Keeping alive the 15th century printing technology that changed the world.
“All of these books in the past, the very heart of Western civilization, is based on these books being hand set and printed on these presses.” Richard Jermyn
He works by natural light, in a quiet meditative rhythm, with just the sounds of the wet slap of ink being rolled onto trays of type, the crinkle of paper being positioned, the frame sliding to and from the platen, and the metallic clunk of the counterweight.
“From the days of Gutenberg all the way through to what you can call the mechanization of printing, it was all hand work,” Mr Jermyn said. “The paper was made by hand, the type was cast by hand and set by hand. And finally the paper, the ink, and the type were brought together in the press and the press was worked by hand.”
Viewed from our digital age of instant global communication, it looks like a primitive process, but it is one that many say generated an information revolution far more profound than the internet. Before Gutenberg’s invention, books were written by hand, in limited numbers, and were affordable for very few. His hand letterpress, based on centuries-old Chinese wooden block techniques and incorporating the principle of a wine press, meant that instead of producing a few dozen pages in a day’s work, a printing house could produce thousands.
“All of these books in the past, the very heart of Western civilisation, is based on these books being hand set and printed on these presses,” Mr Jermyn said.
Big undertaking to set up page of type
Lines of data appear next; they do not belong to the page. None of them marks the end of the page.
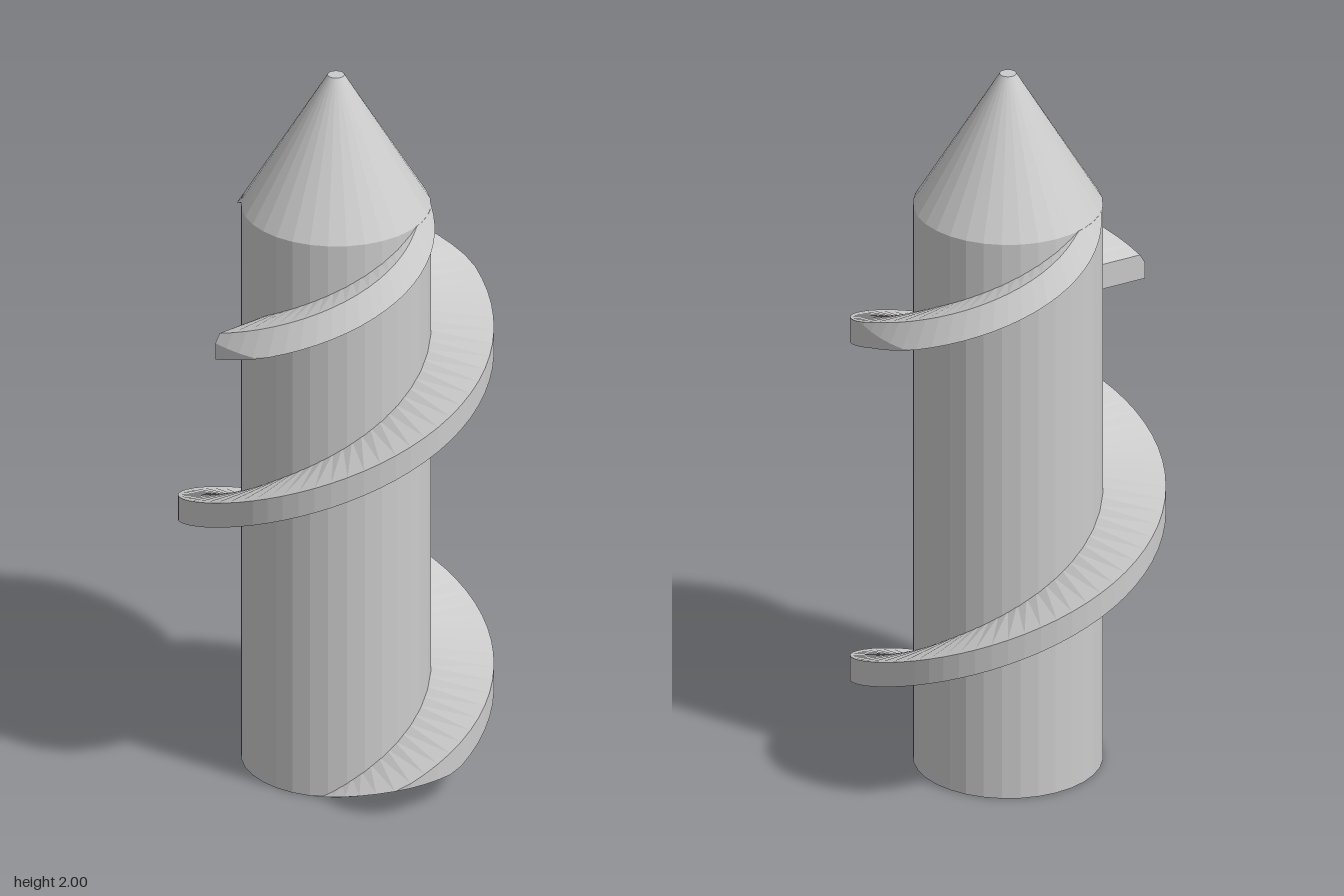
import * as THREE from 'three';

const material = new THREE.MeshStandardMaterial({ color: 0xcccccc, flatShading: true, side: THREE.DoubleSide });
const SHAFT_R = 0.25, FIN_R = 0.415, SHOULDER = 1.62, HEIGHT = 2, THICKNESS = 0.072;
const LOW_BREAK = 0.085, HIGH_BREAK = 1.345, TAIL = 450;

// Outer radius of the thread: full width, bevelled at the base, tapering with the tip cone
const rimRadius = (y) => Math.min(
  FIN_R,
  SHAFT_R + (FIN_R - SHAFT_R) * y / LOW_BREAK,
  SHAFT_R + (FIN_R - SHAFT_R) * (SHOULDER - y) / (SHOULDER - HIGH_BREAK));

// Height of the thread underside; angle in degrees from the front, pitch shortens in the tail
const underside = (deg) => 0.06 + 0.99 * Math.min(deg, TAIL) / 360 + 0.84 * Math.max(deg - TAIL, 0) / 360;

// Cross-section of the thread as [radius, height] pairs
function section(deg) {
  const low = THREE.MathUtils.clamp(underside(deg), 0.002, SHOULDER);
  const high = THREE.MathUtils.clamp(underside(deg) + THICKNESS, 0.002, SHOULDER);
  const ys = [low, THREE.MathUtils.clamp(LOW_BREAK, low, high), THREE.MathUtils.clamp(HIGH_BREAK, low, high), high];
  return [[0.235, low], ...ys.map((y) => [rimRadius(y), y]), [0.235, high]];
}

// Sweep the cross-section around the shaft
function threadGeometry(from, to, step) {
  const positions = [], index = [];
  const rows = Math.round((to - from) / step), n = 6;
  for (let i = 0; i <= rows; i++) {
    const deg = from + (to - from) * i / rows;
    const a = THREE.MathUtils.degToRad(deg);
    for (const [r, y] of section(deg)) positions.push(r * Math.sin(a), y, r * Math.cos(a));
  }
  for (let i = 0; i < rows; i++) {
    for (let k = 0; k < n; k++) {
      const a = i * n + k, d = i * n + (k + 1) % n;
      index.push(a, a + n, d + n, a, d + n, d);
    }
  }
  // End caps
  const last = rows * n;
  for (let k = 1; k < n - 1; k++) index.push(0, k, k + 1, last, last + k + 1, last + k);
  const geometry = new THREE.BufferGeometry();
  geometry.setAttribute('position', new THREE.Float32BufferAttribute(positions, 3));
  geometry.setIndex(index);
  const flat = geometry.toNonIndexed();
  flat.computeVertexNormals();
  return flat;
}

export function createModel() {
  const group = new THREE.Group();
  const add = (name, geometry) => {
    const mesh = new THREE.Mesh(geometry, material);
    mesh.name = name;
    group.add(mesh);
    return mesh;
  };

  // Straight shaft and conical tip with a small flat end
  add('shaft', new THREE.CylinderGeometry(SHAFT_R, SHAFT_R, SHOULDER, 32)).position.y = SHOULDER / 2;
  add('tip', new THREE.CylinderGeometry(0.022, SHAFT_R, HEIGHT - SHOULDER, 32, 1)).position.y = (SHOULDER + HEIGHT) / 2;

  // Main thread, and a short second thread opposite its tail
  add('mainThread', threadGeometry(-54, 588, 6));
  add('secondThread', threadGeometry(TAIL, 588, 6)).rotation.y = Math.PI;
  return group;
}
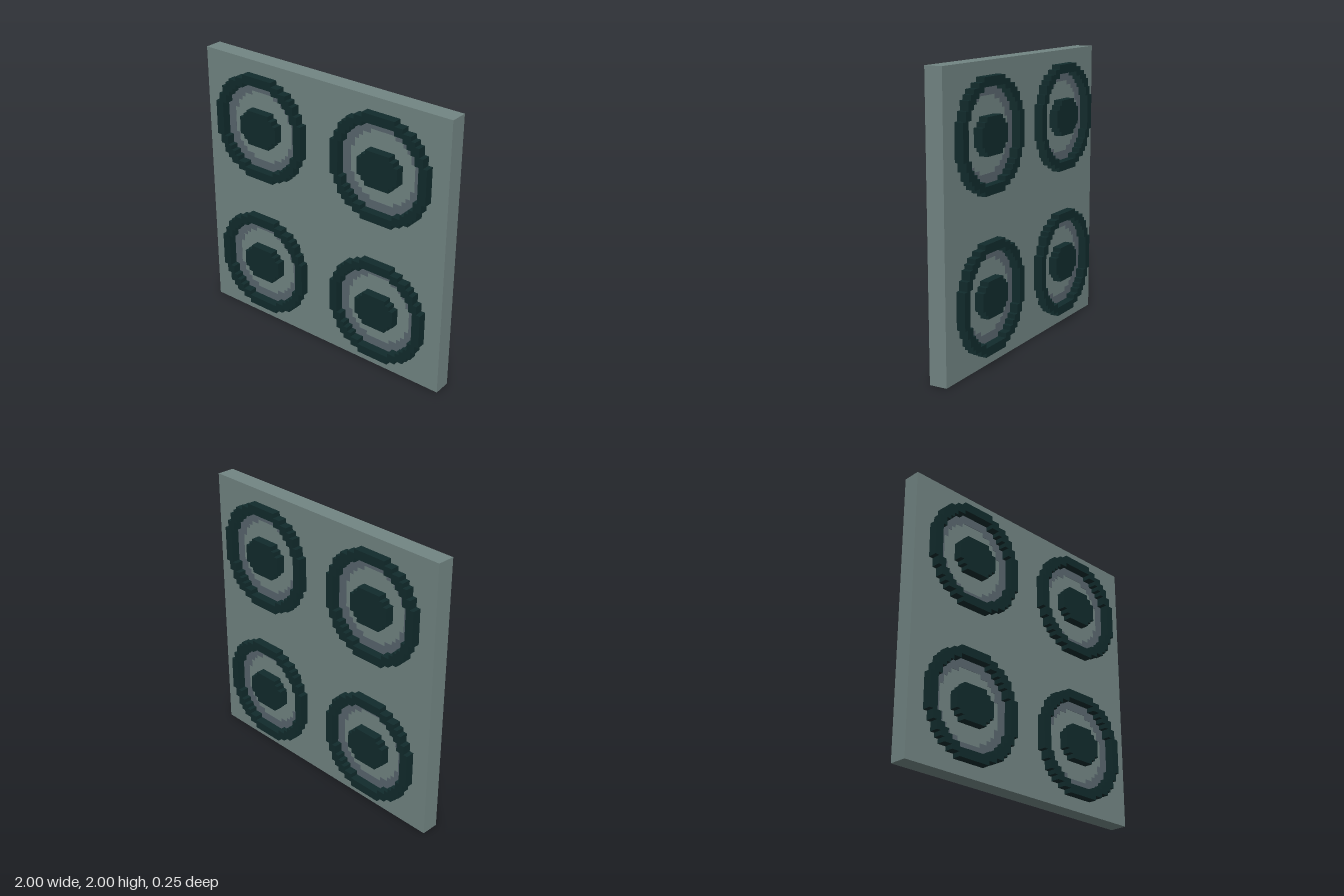
import * as THREE from 'three';

const V = 1 / 32; // one block

const mat = (color) => new THREE.MeshStandardMaterial({ color, flatShading: true });

// Stepped outline of a disc made of square blocks, radius in blocks
function steppedOutline(radius) {
  const n = Math.floor(radius);
  const right = [];
  for (let row = -n; row < n; row++) {
    const half = Math.floor(Math.sqrt(radius * radius - (row + 0.5) ** 2) + 0.5);
    const last = right[right.length - 1];
    if (last && last.x === half * V) last.y = (row + 1) * V;
    else right.push(new THREE.Vector2(half * V, row * V), new THREE.Vector2(half * V, (row + 1) * V));
  }
  const left = right.map((p) => new THREE.Vector2(-p.x, p.y)).reverse();
  return [...right, ...left];
}

// Raised disc or ring with stepped edges
function steppedDisc(outer, inner, depth) {
  const shape = new THREE.Shape(steppedOutline(outer));
  if (inner) shape.holes.push(new THREE.Path(steppedOutline(inner)));
  return new THREE.ExtrudeGeometry(shape, { depth, bevelEnabled: false });
}

export function createModel() {
  const model = new THREE.Group();
  const plateMat = mat(0x728583);
  const darkMat = mat(0x112b2c);
  const bandMat = mat(0x59666e);

  // Square slab
  const plate = new THREE.Mesh(new THREE.BoxGeometry(2, 2, 4 * V), plateMat);
  plate.name = 'plate';
  plate.position.y = 1;
  model.add(plate);

  const parts = [
    ['outerRing', steppedDisc(12.2, 10.2, 2 * V), darkMat],
    ['innerBand', steppedDisc(10.2, 8.2, 0.002), bandMat],
    ['centreStud', steppedDisc(4.8, 0, 2 * V), darkMat],
  ];

  // Four round motifs on each face
  for (const side of ['front', 'back']) {
    const face = new THREE.Group();
    face.name = side + 'Motifs';
    if (side === 'back') face.rotation.y = Math.PI;
    for (const x of [-16, 16]) {
      for (const y of [15, 49]) {
        const motif = new THREE.Group();
        motif.name = 'roundMotif';
        motif.position.set(x * V, y * V, 2 * V);
        for (const [name, geometry, material] of parts) {
          const mesh = new THREE.Mesh(geometry, material);
          mesh.name = name;
          motif.add(mesh);
        }
        face.add(motif);
      }
    }
    model.add(face);
  }
  return model;
}
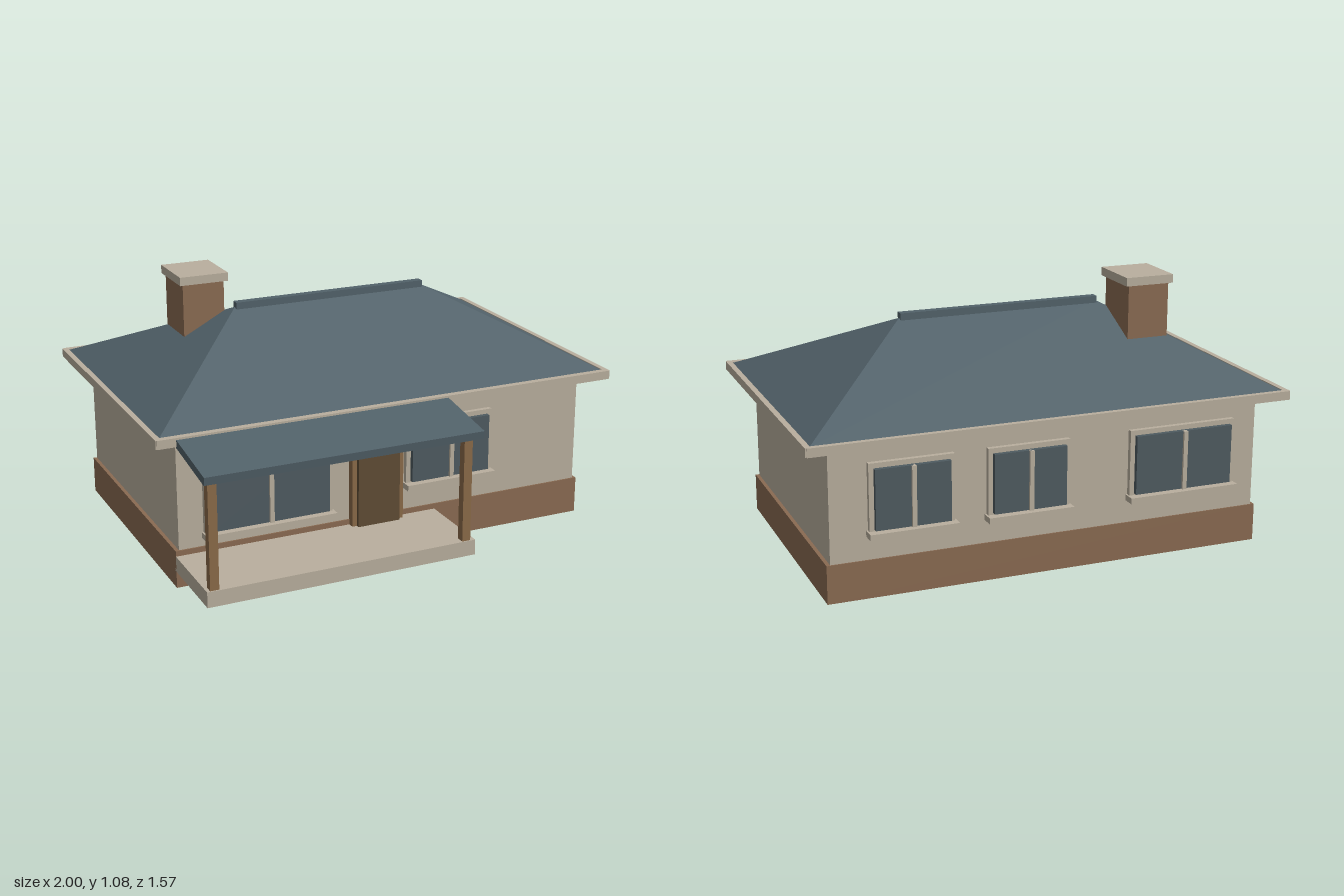
import * as THREE from 'three';

const mat = (name, color) => {
  const m = new THREE.MeshStandardMaterial({ color });
  m.name = name;
  return m;
};

export function createModel() {
  const plaster = mat('plaster', 0xb9af9e);
  const brick = mat('brick', 0x8a6b52);
  const wood = mat('wood', 0x8a6a48);
  const doorWood = mat('doorWood', 0x5f4c35);
  const slate = mat('slate', 0x52626a);
  const glass = mat('glass', 0x4f5b61);

  const house = new THREE.Group();
  house.name = 'house';

  // Box given by its limits along each axis
  const box = (name, material, [x0, x1], [y0, y1], [z0, z1], parent = house) => {
    const mesh = new THREE.Mesh(new THREE.BoxGeometry(x1 - x0, y1 - y0, z1 - z0), material);
    mesh.position.set((x0 + x1) / 2, (y0 + y1) / 2, (z0 + z1) / 2);
    mesh.name = name;
    parent.add(mesh);
    return mesh;
  };

  // Body
  box('plinth', brick, [-0.91, 0.91], [0, 0.155], [-0.695, 0.41]);
  box('walls', plaster, [-0.895, 0.895], [0.15, 0.645], [-0.69, 0.404]);

  // Hipped roof: four slopes and an underside, unshared corners for flat faces
  const ex = 0.98, zb = -0.762, zf = 0.467, ey = 0.648, rx = 0.43, ry = 0.937, rz = -0.147;
  const A = [-ex, ey, zf], B = [ex, ey, zf], C = [ex, ey, zb], D = [-ex, ey, zb];
  const L = [-rx, ry, rz], R = [rx, ry, rz];
  const triangles = [A, B, R, A, R, L, B, C, R, C, D, L, C, L, R, D, A, L, A, D, C, A, C, B];
  const roofGeometry = new THREE.BufferGeometry();
  roofGeometry.setAttribute('position', new THREE.Float32BufferAttribute(triangles.flat(), 3));
  roofGeometry.computeVertexNormals();
  const roof = new THREE.Mesh(roofGeometry, slate);
  roof.name = 'hippedRoof';
  house.add(roof);
  box('ridgeCap', slate, [-rx, rx], [0.925, 0.958], [-0.164, -0.13]);

  // Eaves boards around the roof edge
  const eaves = new THREE.Group();
  eaves.name = 'eavesBoards';
  house.add(eaves);
  const eaveY = [0.617, 0.653];
  box('frontEavesBoard', plaster, [-0.995, 0.995], eaveY, [0.466, 0.494], eaves);
  box('backEavesBoard', plaster, [-0.995, 0.995], eaveY, [-0.784, -0.761], eaves);
  for (const s of [-1, 1]) {
    const x = s < 0 ? [-1, -0.977] : [0.977, 1];
    box('sideEavesBoard', plaster, x, eaveY, [-0.78, 0.49], eaves);
  }

  // Chimney
  box('chimney', brick, [-0.643, -0.465], [0.7, 1.046], [-0.391, -0.179]);
  box('chimneyCap', plaster, [-0.657, -0.449], [1.045, 1.08], [-0.404, -0.168]);

  // Porch: floor, posts and sloping roof
  box('porchFloor', plaster, [-0.91, 0.22], [0.069, 0.133], [0.4, 0.757]);
  for (const x of [-0.878, 0.182]) {
    box('porchPost', wood, [x - 0.018, x + 0.018], [0.13, 0.59], [0.717, 0.752]);
  }
  const slope = Math.atan(0.15), length = 0.32, thick = 0.033;
  const porchRoof = box('porchRoof', slate, [-0.92, 0.23], [0, thick], [0, length]);
  porchRoof.rotation.x = slope;
  porchRoof.position.set(-0.345, 0.608, 0.628);

  // Windows, built facing +z with the wall at z = 0
  const addWindow = (name, x, y0, y1, width, wallZ, back = false) => {
    const g = new THREE.Group();
    g.name = name;
    const h = width / 2;
    box('windowFrame', plaster, [-h - 0.02, h + 0.02], [y0 - 0.02, y1 + 0.02], [-0.005, 0.02], g);
    box('windowGlass', glass, [-h, h], [y0, y1], [0.01, 0.039], g);
    box('windowMullion', plaster, [-0.009, 0.009], [y0, y1], [0.03, 0.049], g);
    box('windowSill', plaster, [-h - 0.027, h + 0.027], [y0 - 0.031, y0 - 0.007], [-0.005, 0.054], g);
    g.position.set(x, 0, wallZ);
    if (back) g.rotation.y = Math.PI;
    house.add(g);
  };
  addWindow('largeFrontWindow', -0.521, 0.222, 0.541, 0.502, 0.404);
  addWindow('smallFrontWindow', 0.276, 0.283, 0.521, 0.352, 0.404);
  for (const [x, w] of [[0.575, 0.3], [0.1, 0.3], [-0.56, 0.42]]) {
    addWindow('backWindow', x, 0.28, 0.521, w, -0.69, true);
  }

  // Front door
  box('doorFrame', wood, [-0.168, 0.06], [0.13, 0.543], [0.4, 0.437]);
  box('door', doorWood, [-0.147, 0.037], [0.132, 0.521], [0.43, 0.452]);

  return house;
}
His latest acquisition is a Columbian press, a rare 19th century press that was designed for newspaper and book production. As well as the presses, Mr Jermyn also has all the other necessary equipment, including about eight tonnes of metal type. You immerse yourself totally and you are not distracted by external noise. One of the things I like about this is you are working in silence — it’s almost a monastic existence. Richard Jermyn Every page must be prepared by positioning individual metal letters, one by one and line by line, into a frame.
“It’s such a humungous undertaking,” Mr Jermyn said. “Type must be set upside down and back to front.
“You can imagine how much work there is in setting just one page of type. Imagine setting a book. It’s an incredible piece of work.
“Some large pieces of printing would have required, I’m guessing, 50 to 100 tonnes of type, all laid out in galleys, all proofed, all imposed in pages.”
Preparing a page is meditative work
It is a peaceful process as Mr Jermyn chooses and carries an obviously heavy tray of type to a metal bench and begins to compose a page, carefully picking out and placing each letter.
“It’s printing before mechanisation. It’s something that has almost spiritual qualities,” he said.
“You immerse yourself totally and you are not distracted by external noise. One of the things I like about this is you are working in silence — it’s almost a monastic existence.
“When you are setting type you get into a routine, your hands know where to go, you don’t have to think too much, you have a direct contact between your hand, your eye, and your brain. This kind of activity is a form of meditation.”
Mr Jermyn said he had been thinking for some time about how to get the equipment to somewhere it could be displayed, and also put to work.
“It’s a particular combination of material that I have here that is, I think, very unusual. There’d be some places in the world that would have similar presses, but … this is a collection of most unusual material that all works and is capable of printing.”
“I’ve been looking for a place to set this up as a working printing museum.”